Start of Block

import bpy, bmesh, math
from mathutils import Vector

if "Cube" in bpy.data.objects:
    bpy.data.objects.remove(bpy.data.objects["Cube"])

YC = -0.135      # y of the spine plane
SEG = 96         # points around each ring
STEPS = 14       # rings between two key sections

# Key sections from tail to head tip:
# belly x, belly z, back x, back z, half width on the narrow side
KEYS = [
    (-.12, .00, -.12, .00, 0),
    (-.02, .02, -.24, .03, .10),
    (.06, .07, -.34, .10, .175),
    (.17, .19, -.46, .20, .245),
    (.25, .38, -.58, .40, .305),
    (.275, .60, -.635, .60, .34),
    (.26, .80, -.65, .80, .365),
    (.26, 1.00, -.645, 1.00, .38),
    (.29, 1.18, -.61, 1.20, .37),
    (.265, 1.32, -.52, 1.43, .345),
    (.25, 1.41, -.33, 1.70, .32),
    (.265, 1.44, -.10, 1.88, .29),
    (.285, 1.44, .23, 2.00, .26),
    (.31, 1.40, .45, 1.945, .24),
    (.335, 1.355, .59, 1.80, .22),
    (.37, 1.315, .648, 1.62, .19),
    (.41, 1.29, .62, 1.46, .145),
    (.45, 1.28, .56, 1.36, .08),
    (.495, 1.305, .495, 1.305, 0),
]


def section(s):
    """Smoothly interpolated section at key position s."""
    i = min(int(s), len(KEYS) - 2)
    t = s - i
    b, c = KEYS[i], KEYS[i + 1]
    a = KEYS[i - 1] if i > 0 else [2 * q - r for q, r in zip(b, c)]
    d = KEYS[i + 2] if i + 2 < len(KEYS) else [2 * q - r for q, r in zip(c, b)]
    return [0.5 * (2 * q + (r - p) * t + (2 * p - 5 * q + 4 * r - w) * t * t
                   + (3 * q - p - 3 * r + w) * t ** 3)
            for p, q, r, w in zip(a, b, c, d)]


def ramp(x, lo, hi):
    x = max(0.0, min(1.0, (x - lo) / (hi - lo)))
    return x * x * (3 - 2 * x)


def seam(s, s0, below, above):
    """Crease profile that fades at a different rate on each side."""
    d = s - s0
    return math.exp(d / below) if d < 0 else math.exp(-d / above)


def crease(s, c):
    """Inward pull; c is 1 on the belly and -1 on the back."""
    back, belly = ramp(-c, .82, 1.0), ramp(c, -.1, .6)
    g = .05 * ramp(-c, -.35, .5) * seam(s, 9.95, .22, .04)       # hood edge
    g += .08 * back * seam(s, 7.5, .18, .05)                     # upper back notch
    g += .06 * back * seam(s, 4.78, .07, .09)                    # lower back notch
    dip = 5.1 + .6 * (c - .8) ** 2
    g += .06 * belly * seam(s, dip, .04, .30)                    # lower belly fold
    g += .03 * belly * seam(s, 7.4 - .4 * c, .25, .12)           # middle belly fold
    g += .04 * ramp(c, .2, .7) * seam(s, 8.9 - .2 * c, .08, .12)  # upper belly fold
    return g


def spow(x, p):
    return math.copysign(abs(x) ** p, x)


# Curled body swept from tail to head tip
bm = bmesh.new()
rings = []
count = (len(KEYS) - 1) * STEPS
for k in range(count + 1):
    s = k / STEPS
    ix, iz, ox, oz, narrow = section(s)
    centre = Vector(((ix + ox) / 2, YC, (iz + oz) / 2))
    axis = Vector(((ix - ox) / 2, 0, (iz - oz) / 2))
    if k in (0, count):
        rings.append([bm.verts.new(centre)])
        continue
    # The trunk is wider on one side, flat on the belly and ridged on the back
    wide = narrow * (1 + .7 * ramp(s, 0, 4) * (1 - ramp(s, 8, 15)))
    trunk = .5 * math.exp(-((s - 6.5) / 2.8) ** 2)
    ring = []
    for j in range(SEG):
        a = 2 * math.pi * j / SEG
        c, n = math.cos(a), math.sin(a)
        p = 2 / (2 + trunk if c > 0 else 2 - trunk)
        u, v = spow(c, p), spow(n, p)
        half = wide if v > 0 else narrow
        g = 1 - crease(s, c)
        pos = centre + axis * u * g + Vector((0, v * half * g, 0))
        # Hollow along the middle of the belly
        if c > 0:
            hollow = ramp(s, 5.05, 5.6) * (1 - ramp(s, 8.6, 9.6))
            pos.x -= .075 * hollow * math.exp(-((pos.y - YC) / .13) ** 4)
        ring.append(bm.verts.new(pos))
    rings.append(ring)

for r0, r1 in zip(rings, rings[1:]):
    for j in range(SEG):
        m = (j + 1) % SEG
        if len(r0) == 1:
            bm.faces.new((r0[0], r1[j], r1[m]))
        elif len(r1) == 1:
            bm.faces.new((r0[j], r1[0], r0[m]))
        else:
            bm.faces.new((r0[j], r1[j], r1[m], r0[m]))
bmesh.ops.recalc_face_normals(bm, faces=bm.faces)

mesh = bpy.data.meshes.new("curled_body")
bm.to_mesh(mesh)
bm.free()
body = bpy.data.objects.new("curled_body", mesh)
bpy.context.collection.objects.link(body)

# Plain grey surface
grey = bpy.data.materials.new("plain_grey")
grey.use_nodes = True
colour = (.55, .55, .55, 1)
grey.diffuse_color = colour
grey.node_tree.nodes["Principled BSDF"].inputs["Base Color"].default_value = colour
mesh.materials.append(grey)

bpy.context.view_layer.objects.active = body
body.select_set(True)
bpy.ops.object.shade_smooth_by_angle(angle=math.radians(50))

End of Block

PROMPT » Once you find the line with "a = 2 * math.pi * j / SEG" above, print it and every line after it up to and including the line with "bm.faces.new((r0[j], r1[j], r1[m], r0[m]))", exactly as written and nothing else.

REPLY »
        a = 2 * math.pi * j / SEG
        c, n = math.cos(a), math.sin(a)
        p = 2 / (2 + trunk if c > 0 else 2 - trunk)
        u, v = spow(c, p), spow(n, p)
        half = wide if v > 0 else narrow
        g = 1 - crease(s, c)
        pos = centre + axis * u * g + Vector((0, v * half * g, 0))
        # Hollow along the middle of the belly
        if c > 0:
            hollow = ramp(s, 5.05, 5.6) * (1 - ramp(s, 8.6, 9.6))
            pos.x -= .075 * hollow * math.exp(-((pos.y - YC) / .13) ** 4)
        ring.append(bm.verts.new(pos))
    rings.append(ring)

for r0, r1 in zip(rings, rings[1:]):
    for j in range(SEG):
        m = (j + 1) % SEG
        if len(r0) == 1:
            bm.faces.new((r0[0], r1[j], r1[m]))
        elif len(r1) == 1:
            bm.faces.new((r0[j], r1[0], r0[m]))
        else:
            bm.faces.new((r0[j], r1[j], r1[m], r0[m]))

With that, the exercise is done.